= Given entries =
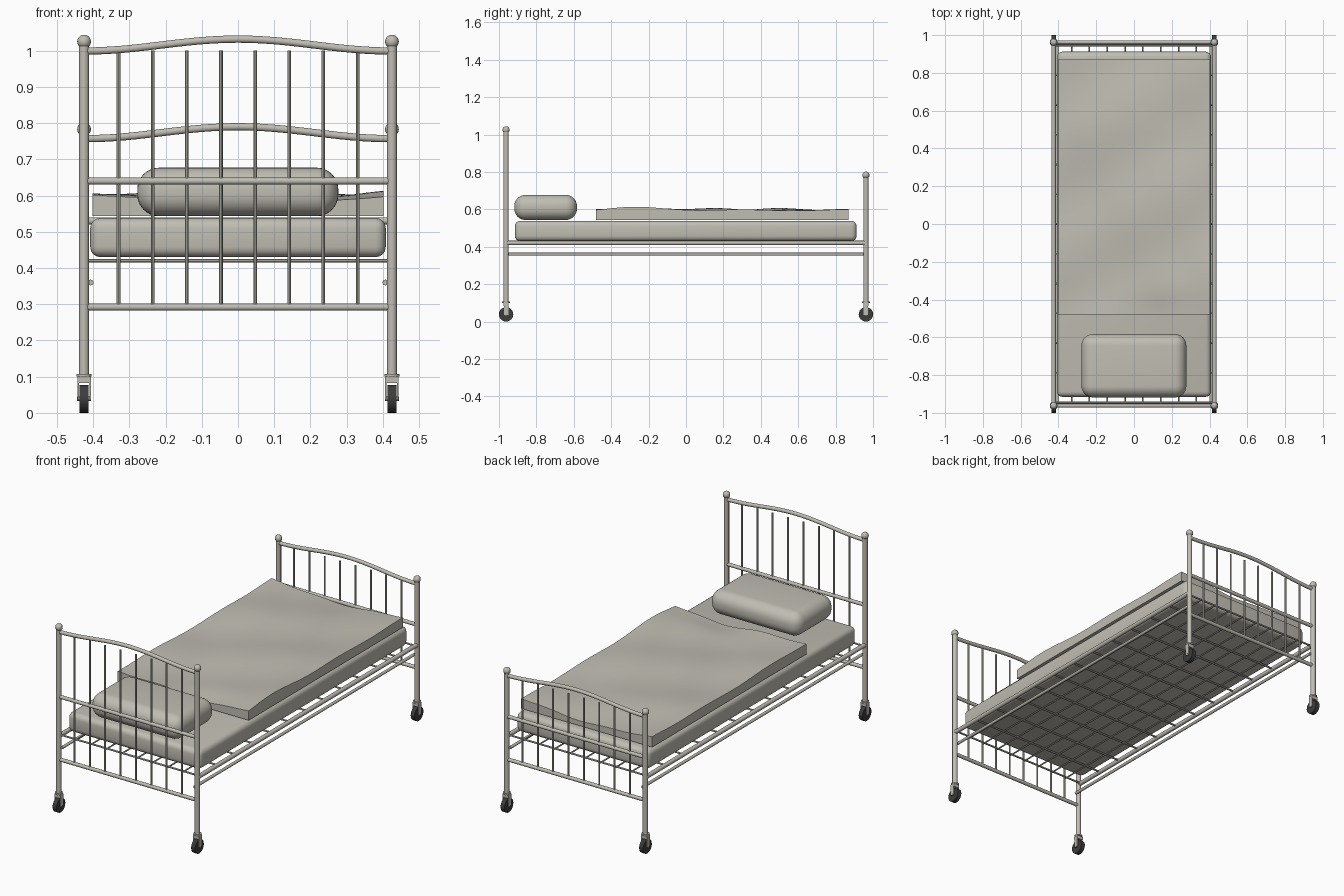
import bpy, bmesh, math
from mathutils import Vector

if "Cube" in bpy.data.objects:
    bpy.data.objects.remove(bpy.data.objects["Cube"])


def material(name, rgb):
    m = bpy.data.materials.new(name)
    m.diffuse_color = (*rgb, 1)
    m.use_nodes = True
    m.node_tree.nodes["Principled BSDF"].inputs["Base Color"].default_value = m.diffuse_color
    return m


GREY = material("warm_grey", (0.53, 0.51, 0.45))
BLACK = material("wheel_rubber", (0.045, 0.045, 0.045))


def finish(ob, name, mat=GREY, smooth=True):
    ob.name = name
    ob.data.materials.clear()
    ob.data.materials.append(mat)
    if smooth:
        bpy.ops.object.select_all(action='DESELECT')
        ob.select_set(True)
        bpy.context.view_layer.objects.active = ob
        bpy.ops.object.shade_smooth_by_angle(angle=math.radians(40))
    return ob


def rod(name, a, b, r, verts=12, mat=GREY):
    a, b = Vector(a), Vector(b)
    d = b - a
    bpy.ops.mesh.primitive_cylinder_add(vertices=verts, radius=r, depth=d.length, location=(a + b) / 2)
    ob = bpy.context.object
    ob.rotation_euler = d.to_track_quat('Z', 'Y').to_euler()
    return finish(ob, name, mat)


def ball(name, loc, r):
    bpy.ops.mesh.primitive_uv_sphere_add(segments=16, ring_count=10, radius=r, location=loc)
    finish(bpy.context.object, name)


def box(name, lo, hi, bevel=0, segments=4, mat=GREY):
    lo, hi = Vector(lo), Vector(hi)
    bpy.ops.mesh.primitive_cube_add(size=1, location=(lo + hi) / 2)
    ob = bpy.context.object
    ob.scale = hi - lo
    bpy.ops.object.transform_apply(location=False, rotation=False)
    if bevel:
        mod = ob.modifiers.new("bevel", 'BEVEL')
        mod.width, mod.segments = bevel, segments
        bpy.ops.object.modifier_apply(modifier="bevel")
    return finish(ob, name, mat)


def arch(name, y, z_end, rise, r):
    cu = bpy.data.curves.new(name, 'CURVE')
    cu.dimensions = '3D'
    cu.bevel_depth, cu.bevel_resolution, cu.use_fill_caps = r, 3, True
    sp = cu.splines.new('POLY')
    n = 24
    sp.points.add(n)
    for i, p in enumerate(sp.points):
        t = -1 + 2 * i / n
        p.co = (PX * t, y, z_end + rise * (1 + math.cos(math.pi * t)) / 2, 1)
    ob = bpy.data.objects.new(name, cu)
    bpy.context.collection.objects.link(ob)
    bpy.ops.object.select_all(action='DESELECT')
    ob.select_set(True)
    bpy.context.view_layer.objects.active = ob
    bpy.ops.object.convert(target='MESH')
    finish(bpy.context.object, name)


PX, PY = 0.425, 0.962
BAR_X = [-0.33 + 0.0943 * i for i in range(8)]

# End boards: posts, arch, rails and upright bars
for end, y, top, mid in (("head", -PY, 1.025, 0.64), ("foot", PY, 0.783, 0.53)):
    arch(end + "_arch", y, top - 0.026, 0.033, 0.0105)
    rod(end + "_middle_rail", (-PX, y, mid), (PX, y, mid), 0.010)
    rod(end + "_bottom_rail", (-PX, y, 0.292), (PX, y, 0.292), 0.010)
    for x in BAR_X:
        rod(end + "_bar", (x, y, 0.292), (x, y, top - 0.025), 0.005, 8)
    for x in (-PX, PX):
        rod(end + "_post", (x, y, 0.10), (x, y, top), 0.014, 16)
        ball(end + "_finial", (x, y, top), 0.019)
        # Caster: collar, crown, fork cheeks, axle and wheel
        rod("caster_collar", (x, y, 0.100), (x, y, 0.108), 0.021, 16)
        box("caster_crown", (x - 0.018, y - 0.014, 0.082), (x + 0.018, y + 0.014, 0.101))
        for s in (-1, 1):
            cx = x + s * 0.0165
            box("caster_fork", (cx - 0.002, y - 0.012, 0.036), (cx + 0.002, y + 0.012, 0.101))
        rod("caster_axle", (x - 0.019, y, 0.039), (x + 0.019, y, 0.039), 0.006, 10)
        rod("caster_wheel", (x - 0.012, y, 0.0385), (x + 0.012, y, 0.0385), 0.0385, 24, BLACK)

# Side rails
for s in (-1, 1):
    rod("upper_side_rail", (s * 0.426, -PY, 0.42), (s * 0.426, PY, 0.42), 0.012)
    rod("lower_side_rail", (s * 0.407, -PY, 0.36), (s * 0.407, PY, 0.36), 0.008)

# Spring base: cross rods and lengthwise rods
for i in range(13):
    y = -0.945 + 1.89 * i / 12
    rod("cross_rod", (-0.426, y, 0.42), (0.426, y, 0.42), 0.005, 8)
for x in BAR_X:
    rod("lengthwise_rod", (x, -PY, 0.42), (x, PY, 0.42), 0.004, 8)

# Mattress and pillow
box("mattress", (-0.408, -0.915, 0.43), (0.408, 0.912, 0.538), 0.028)
box("pillow", (-0.278, -0.918, 0.543), (0.277, -0.583, 0.677), 0.06, 8)


# Blanket: a slab with a rumpled top, lower along the turned-down edge
def blanket_height(x, y):
    z = 0.592 + 0.006 * math.sin(7 * x + 5 * y) + 0.005 * math.sin(11 * y - 6 * x + 1)
    z += 0.003 * math.sin(19 * x + 9 * y + 2) + 0.008 * (x / 0.4) ** 2
    near = math.exp(-((y + 0.48) / 0.10) ** 2)
    dip = math.exp(-((x - 0.13) / 0.16) ** 2)
    return z - 0.018 * near * dip - 0.008 * max(0, (y - 0.5) / 0.37)


NX, NY = 32, 52
bm = bmesh.new()
bmesh.ops.create_grid(bm, x_segments=NX, y_segments=NY, size=1)
for v in bm.verts:
    x, y = v.co.x * 0.402, 0.195 + v.co.y * 0.675
    v.co = (x, y, blanket_height(x, y))
ext = bmesh.ops.extrude_face_region(bm, geom=bm.faces[:], use_keep_orig=True)
for v in [g for g in ext["geom"] if isinstance(g, bmesh.types.BMVert)]:
    v.co.z = 0.544
bmesh.ops.recalc_face_normals(bm, faces=bm.faces[:])
me = bpy.data.meshes.new("blanket")
bm.to_mesh(me)
bm.free()
blanket = bpy.data.objects.new("blanket", me)
bpy.context.collection.objects.link(blanket)
finish(blanket, "blanket")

= Action item =
From the first line to the last, set down the records exactly, leaving out images.

= Output for this task =
import bpy, bmesh, math
from mathutils import Vector

if "Cube" in bpy.data.objects:
    bpy.data.objects.remove(bpy.data.objects["Cube"])


def material(name, rgb):
    m = bpy.data.materials.new(name)
    m.diffuse_color = (*rgb, 1)
    m.use_nodes = True
    m.node_tree.nodes["Principled BSDF"].inputs["Base Color"].default_value = m.diffuse_color
    return m


GREY = material("warm_grey", (0.53, 0.51, 0.45))
BLACK = material("wheel_rubber", (0.045, 0.045, 0.045))


def finish(ob, name, mat=GREY, smooth=True):
    ob.name = name
    ob.data.materials.clear()
    ob.data.materials.append(mat)
    if smooth:
        bpy.ops.object.select_all(action='DESELECT')
        ob.select_set(True)
        bpy.context.view_layer.objects.active = ob
        bpy.ops.object.shade_smooth_by_angle(angle=math.radians(40))
    return ob


def rod(name, a, b, r, verts=12, mat=GREY):
    a, b = Vector(a), Vector(b)
    d = b - a
    bpy.ops.mesh.primitive_cylinder_add(vertices=verts, radius=r, depth=d.length, location=(a + b) / 2)
    ob = bpy.context.object
    ob.rotation_euler = d.to_track_quat('Z', 'Y').to_euler()
    return finish(ob, name, mat)


def ball(name, loc, r):
    bpy.ops.mesh.primitive_uv_sphere_add(segments=16, ring_count=10, radius=r, location=loc)
    finish(bpy.context.object, name)


def box(name, lo, hi, bevel=0, segments=4, mat=GREY):
    lo, hi = Vector(lo), Vector(hi)
    bpy.ops.mesh.primitive_cube_add(size=1, location=(lo + hi) / 2)
    ob = bpy.context.object
    ob.scale = hi - lo
    bpy.ops.object.transform_apply(location=False, rotation=False)
    if bevel:
        mod = ob.modifiers.new("bevel", 'BEVEL')
        mod.width, mod.segments = bevel, segments
        bpy.ops.object.modifier_apply(modifier="bevel")
    return finish(ob, name, mat)


def arch(name, y, z_end, rise, r):
    cu = bpy.data.curves.new(name, 'CURVE')
    cu.dimensions = '3D'
    cu.bevel_depth, cu.bevel_resolution, cu.use_fill_caps = r, 3, True
    sp = cu.splines.new('POLY')
    n = 24
    sp.points.add(n)
    for i, p in enumerate(sp.points):
        t = -1 + 2 * i / n
        p.co = (PX * t, y, z_end + rise * (1 + math.cos(math.pi * t)) / 2, 1)
    ob = bpy.data.objects.new(name, cu)
    bpy.context.collection.objects.link(ob)
    bpy.ops.object.select_all(action='DESELECT')
    ob.select_set(True)
    bpy.context.view_layer.objects.active = ob
    bpy.ops.object.convert(target='MESH')
    finish(bpy.context.object, name)


PX, PY = 0.425, 0.962
BAR_X = [-0.33 + 0.0943 * i for i in range(8)]

# End boards: posts, arch, rails and upright bars
for end, y, top, mid in (("head", -PY, 1.025, 0.64), ("foot", PY, 0.783, 0.53)):
    arch(end + "_arch", y, top - 0.026, 0.033, 0.0105)
    rod(end + "_middle_rail", (-PX, y, mid), (PX, y, mid), 0.010)
    rod(end + "_bottom_rail", (-PX, y, 0.292), (PX, y, 0.292), 0.010)
    for x in BAR_X:
        rod(end + "_bar", (x, y, 0.292), (x, y, top - 0.025), 0.005, 8)
    for x in (-PX, PX):
        rod(end + "_post", (x, y, 0.10), (x, y, top), 0.014, 16)
        ball(end + "_finial", (x, y, top), 0.019)
        # Caster: collar, crown, fork cheeks, axle and wheel
        rod("caster_collar", (x, y, 0.100), (x, y, 0.108), 0.021, 16)
        box("caster_crown", (x - 0.018, y - 0.014, 0.082), (x + 0.018, y + 0.014, 0.101))
        for s in (-1, 1):
            cx = x + s * 0.0165
            box("caster_fork", (cx - 0.002, y - 0.012, 0.036), (cx + 0.002, y + 0.012, 0.101))
        rod("caster_axle", (x - 0.019, y, 0.039), (x + 0.019, y, 0.039), 0.006, 10)
        rod("caster_wheel", (x - 0.012, y, 0.0385), (x + 0.012, y, 0.0385), 0.0385, 24, BLACK)

# Side rails
for s in (-1, 1):
    rod("upper_side_rail", (s * 0.426, -PY, 0.42), (s * 0.426, PY, 0.42), 0.012)
    rod("lower_side_rail", (s * 0.407, -PY, 0.36), (s * 0.407, PY, 0.36), 0.008)

# Spring base: cross rods and lengthwise rods
for i in range(13):
    y = -0.945 + 1.89 * i / 12
    rod("cross_rod", (-0.426, y, 0.42), (0.426, y, 0.42), 0.005, 8)
for x in BAR_X:
    rod("lengthwise_rod", (x, -PY, 0.42), (x, PY, 0.42), 0.004, 8)

# Mattress and pillow
box("mattress", (-0.408, -0.915, 0.43), (0.408, 0.912, 0.538), 0.028)
box("pillow", (-0.278, -0.918, 0.543), (0.277, -0.583, 0.677), 0.06, 8)


# Blanket: a slab with a rumpled top, lower along the turned-down edge
def blanket_height(x, y):
    z = 0.592 + 0.006 * math.sin(7 * x + 5 * y) + 0.005 * math.sin(11 * y - 6 * x + 1)
    z += 0.003 * math.sin(19 * x + 9 * y + 2) + 0.008 * (x / 0.4) ** 2
    near = math.exp(-((y + 0.48) / 0.10) ** 2)
    dip = math.exp(-((x - 0.13) / 0.16) ** 2)
    return z - 0.018 * near * dip - 0.008 * max(0, (y - 0.5) / 0.37)


NX, NY = 32, 52
bm = bmesh.new()
bmesh.ops.create_grid(bm, x_segments=NX, y_segments=NY, size=1)
for v in bm.verts:
    x, y = v.co.x * 0.402, 0.195 + v.co.y * 0.675
    v.co = (x, y, blanket_height(x, y))
ext = bmesh.ops.extrude_face_region(bm, geom=bm.faces[:], use_keep_orig=True)
for v in [g for g in ext["geom"] if isinstance(g, bmesh.types.BMVert)]:
    v.co.z = 0.544
bmesh.ops.recalc_face_normals(bm, faces=bm.faces[:])
me = bpy.data.meshes.new("blanket")
bm.to_mesh(me)
bm.free()
blanket = bpy.data.objects.new("blanket", me)
bpy.context.collection.objects.link(blanket)
finish(blanket, "blanket")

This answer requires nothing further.